On January 19, 1887, the New York Times reported on the Albany winter carnival and noted that “the toboggan slides at Ridgefield and the West End are in splendid order and are much frequented.”  Brought to the United States from Canada, the sport of tobogganing became a craze in the Capital Region in the 1880s. Slides were erected in Albany, Saratoga, and Troy.

Averaging fifty to sixty feet in height and supported by frames made of heavy timbers, the slides were paved with ice and angled at about forty-five degrees with the incline gradually decreasing. Toboggans were made to carry two to six or even eight people and differed from ordinary sleds because they were made with flat boards that turned up at the front end.

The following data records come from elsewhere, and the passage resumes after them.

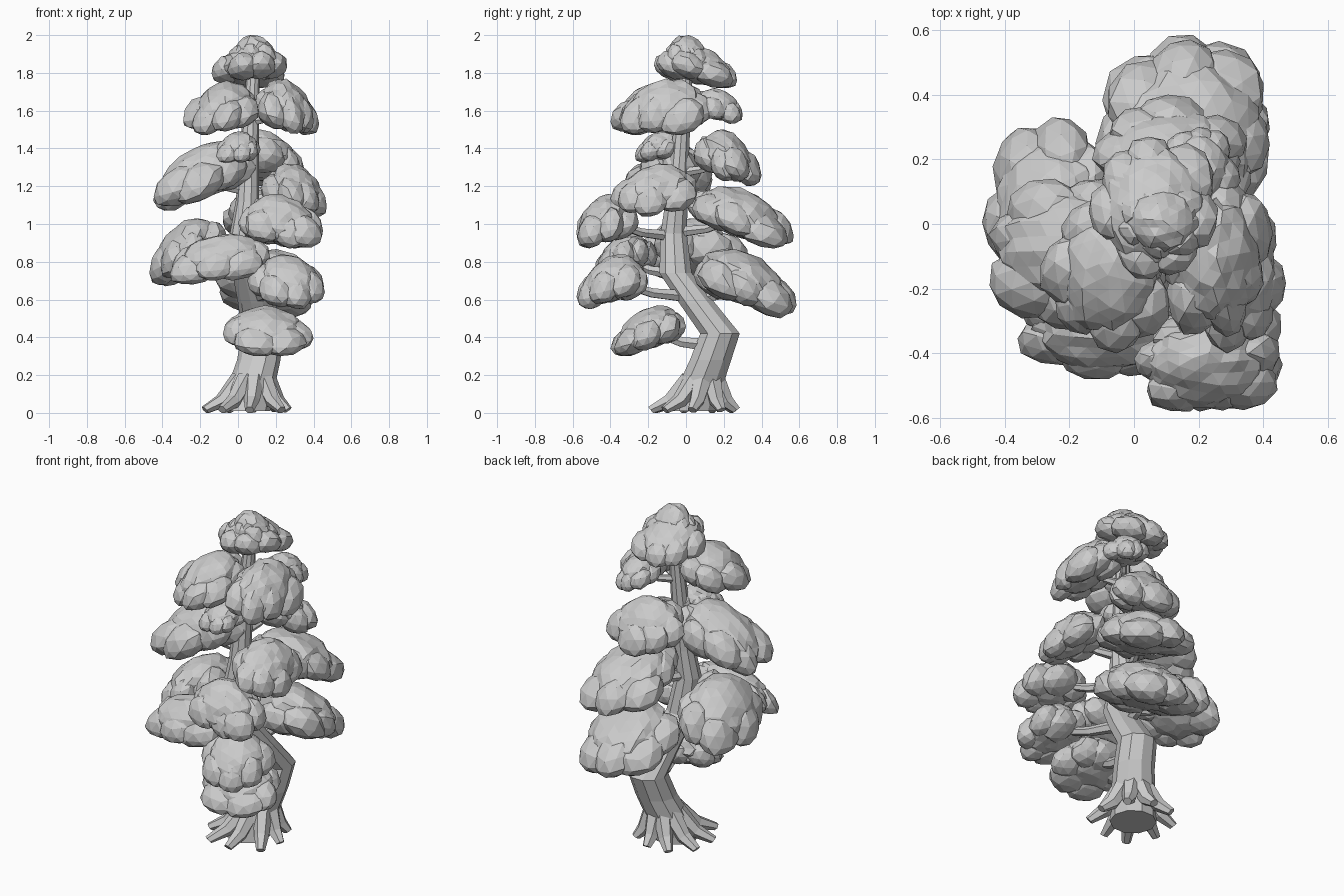
import bpy
import bmesh
import random
from math import cos, sin, pi
from mathutils import Vector, Matrix

random.seed(7)
cube = bpy.data.objects.get("Cube")
if cube:
    bpy.data.objects.remove(cube)

# One plain colour for the whole tree
grey = bpy.data.materials.new("light_grey")
grey.use_nodes = True
color = (0.6, 0.6, 0.6, 1)
grey.diffuse_color = color
grey.node_tree.nodes["Principled BSDF"].inputs["Base Color"].default_value = color


def finish(bm, name):
    bmesh.ops.recalc_face_normals(bm, faces=bm.faces)
    mesh = bpy.data.meshes.new(name)
    bm.to_mesh(mesh)
    bm.free()
    mesh.materials.append(grey)
    obj = bpy.data.objects.new(name, mesh)
    bpy.context.collection.objects.link(obj)


def skin(bm, rings):
    """Bridge equal rings of points into a closed tube."""
    loops = [[bm.verts.new(p) for p in ring] for ring in rings]
    count = len(loops[0])
    for low, high in zip(loops, loops[1:]):
        for i in range(count):
            j = (i + 1) % count
            bm.faces.new((low[i], low[j], high[j], high[i]))
    bm.faces.new(loops[0][::-1])
    bm.faces.new(loops[-1])


# Trunk: centre and radius at each height
trunk_path = [
    (.04, .04, .01, .13), (.07, .075, .14, .125), (.11, .13, .28, .115),
    (.13, .18, .42, .11), (.1, .06, .58, .1), (.06, -.055, .74, .09),
    (.03, -.065, .95, .073), (.05, -.05, 1.12, .062), (.06, -.03, 1.4, .05),
    (.08, 0, 1.8, .035),
]
SIDES = 10
bm = bmesh.new()
rings = []
for x, y, z, radius in trunk_path:
    angles = [2 * pi * i / SIDES for i in range(SIDES)]
    rings.append([(x + radius * cos(a), y + radius * sin(a), z) for a in angles])
skin(bm, rings)
finish(bm, "trunk")


def trunk_point(height):
    """Centre of the trunk at a given height."""
    for low, high in zip(trunk_path, trunk_path[1:]):
        if low[2] <= height <= high[2]:
            t = (height - low[2]) / (high[2] - low[2])
            return Vector(low[:3]).lerp(Vector(high[:3]), t)
    return Vector(trunk_path[-1][:3])


def limb(name, start, end, thick, sag):
    """Tapered, sagging limb that stays above the ground."""
    along = (end - start).normalized()
    side = along.cross(Vector((0, 0, 1))).normalized()
    up = side.cross(along)
    bend = start.lerp(end, .5) - Vector((0, 0, sag))
    bm = bmesh.new()
    rings = []
    for point, r in ((start, thick), (bend, thick * .75), (end, thick * .45)):
        angles = [2 * pi * i / 6 for i in range(6)]
        rings.append([point + (side * cos(a) + up * sin(a)) * r for a in angles])
    for ring in rings:
        for p in ring:
            p.z = max(p.z, 0)
    skin(bm, rings)
    finish(bm, name)


# Roots flaring out over the ground
ROOTS = 9
for i in range(ROOTS):
    angle = 2 * pi * (i + random.uniform(-.15, .15)) / ROOTS
    out = Vector((cos(angle), sin(angle), 0))
    start = trunk_point(.17) + out * .075
    end = Vector((.04, .04, .015)) + out * random.uniform(.22, .245)
    limb(f"root_{i + 1}", start, end, .055, .03)


def blob(bm, centre, size, detail):
    """Faceted, slightly uneven lump with a flattened underside."""
    made = bmesh.ops.create_icosphere(bm, subdivisions=detail, radius=1)["verts"]
    turn = Matrix.Rotation(random.uniform(0, pi), 3, "Z")
    for v in made:
        p = turn @ v.co * random.uniform(.93, 1.04)
        if p.z < 0:
            p.z *= .7
        v.co = Vector(p[i] * size[i] + centre[i] for i in range(3))


def foliage(name, low, high):
    """Dome with a ring of drooping lobes, leaning away from the trunk."""
    low, high = Vector(low), Vector(high)
    middle, half = (low + high) / 2, (high - low) / 2
    out = middle - trunk_point(middle.z)
    out.z = 0
    out.normalize()
    bm = bmesh.new()
    blob(bm, (0, 0, 0), (half.x * .8, half.y * .8, .15), 3)
    lobes = 7
    first = random.uniform(0, pi)
    for i in range(lobes):
        angle = first + 2 * pi * (i + random.uniform(-.2, .2)) / lobes
        reach = random.uniform(.5, .62)
        size = random.uniform(.38, .52)
        centre = (half.x * reach * cos(angle), half.y * reach * sin(angle),
                  random.uniform(-.04, -.01))
        blob(bm, centre, (half.x * size, half.y * size, .11), 2)
    for v in bm.verts:
        v.co.z -= .3 * (v.co.x * out.x + v.co.y * out.y)
    # Fit the clump to its space
    for axis in range(3):
        values = [v.co[axis] for v in bm.verts]
        a, b = min(values), max(values)
        for v in bm.verts:
            t = (v.co[axis] - a) / (b - a)
            v.co[axis] = low[axis] + t * (high[axis] - low[axis])
    finish(bm, name)
    return middle


# Foliage clumps, from the top down: lower and upper corners
clumps = {
    "crown_tip": ((-.05, -.11, 1.8), (.22, .14, 2)),
    "crown": ((-.14, -.17, 1.72), (.26, .27, 1.95)),
    "upper_front_right": ((-.29, -.4, 1.47), (.11, .08, 1.76)),
    "upper_front_left": ((.09, -.35, 1.47), (.43, .14, 1.77)),
    "upper_back": ((.08, .03, 1.53), (.33, .3, 1.72)),
    "high_front": ((-.12, -.27, 1.32), (.12, -.01, 1.49)),
    "high_back": ((-.13, .04, 1.2), (.35, .4, 1.5)),
    "high_right": ((-.45, -.33, 1.07), (.1, .14, 1.44)),
    "high_left": ((.12, -.4, 1.04), (.47, .06, 1.32)),
    "middle_front": ((0, -.58, .87), (.45, -.25, 1.16)),
    "middle_back": ((-.08, 0, .87), (.42, .57, 1.2)),
    "middle_right": ((-.47, -.25, .67), (-.05, .33, 1.03)),
    "low_front_right": ((-.36, -.48, .68), (.17, -.15, .95)),
    "low_front": ((.05, -.58, .55), (.46, -.2, .84)),
    "low_back": ((-.12, .04, .5), (.42, .585, .87)),
    "bottom_front": ((-.08, -.4, .3), (.4, 0, .57)),
}
for name, (low, high) in clumps.items():
    middle = foliage(name + "_foliage", low, high)
    if "crown" not in name:
        root = trunk_point(middle.z - .08)
        limb(name + "_branch", root, middle, .045 - .012 * middle.z, .02)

This new sport was accompanied by the need for appropriate outerwear. According to Huybertie Pruyn Hamlin of Albany, who wore the wool coat shown here, the Edward Miller & Company hardware store on Maiden Lane in Albany sold the blankets used to make the tobogganing suits, the long double mittens, the knitted caps, and the Canadian moccasins along with snowshoes and toboggans of all sizes. Hamlin, a member of Albany’s Ridgefield Athletic Club (Partridge and Madison Streets) frequented the club’s slide and described it as having four chutes and steps up the center with a space on each side for pulling up the toboggan. Spectators could watch from a bridge built over the chutes. Oil flares placed at ten foot intervals illuminated the slide.


Magnifying Glass
Tobogganing Coat for Ridgefield Athletic Club
Sold by Edward Miller & Company, Albany, New York
Wool with cotton lining and wood buttons
Albany Institute of History & Art, gift of Huybertie Lansing Pruyn Hamlin, 1941.70.106
Magnifying Glass
West End Slide
Brown, Albany, New York
c. 1886–1887
Colored albumen photograph collage
Courtesy of Fort Orange Club, Albany, New York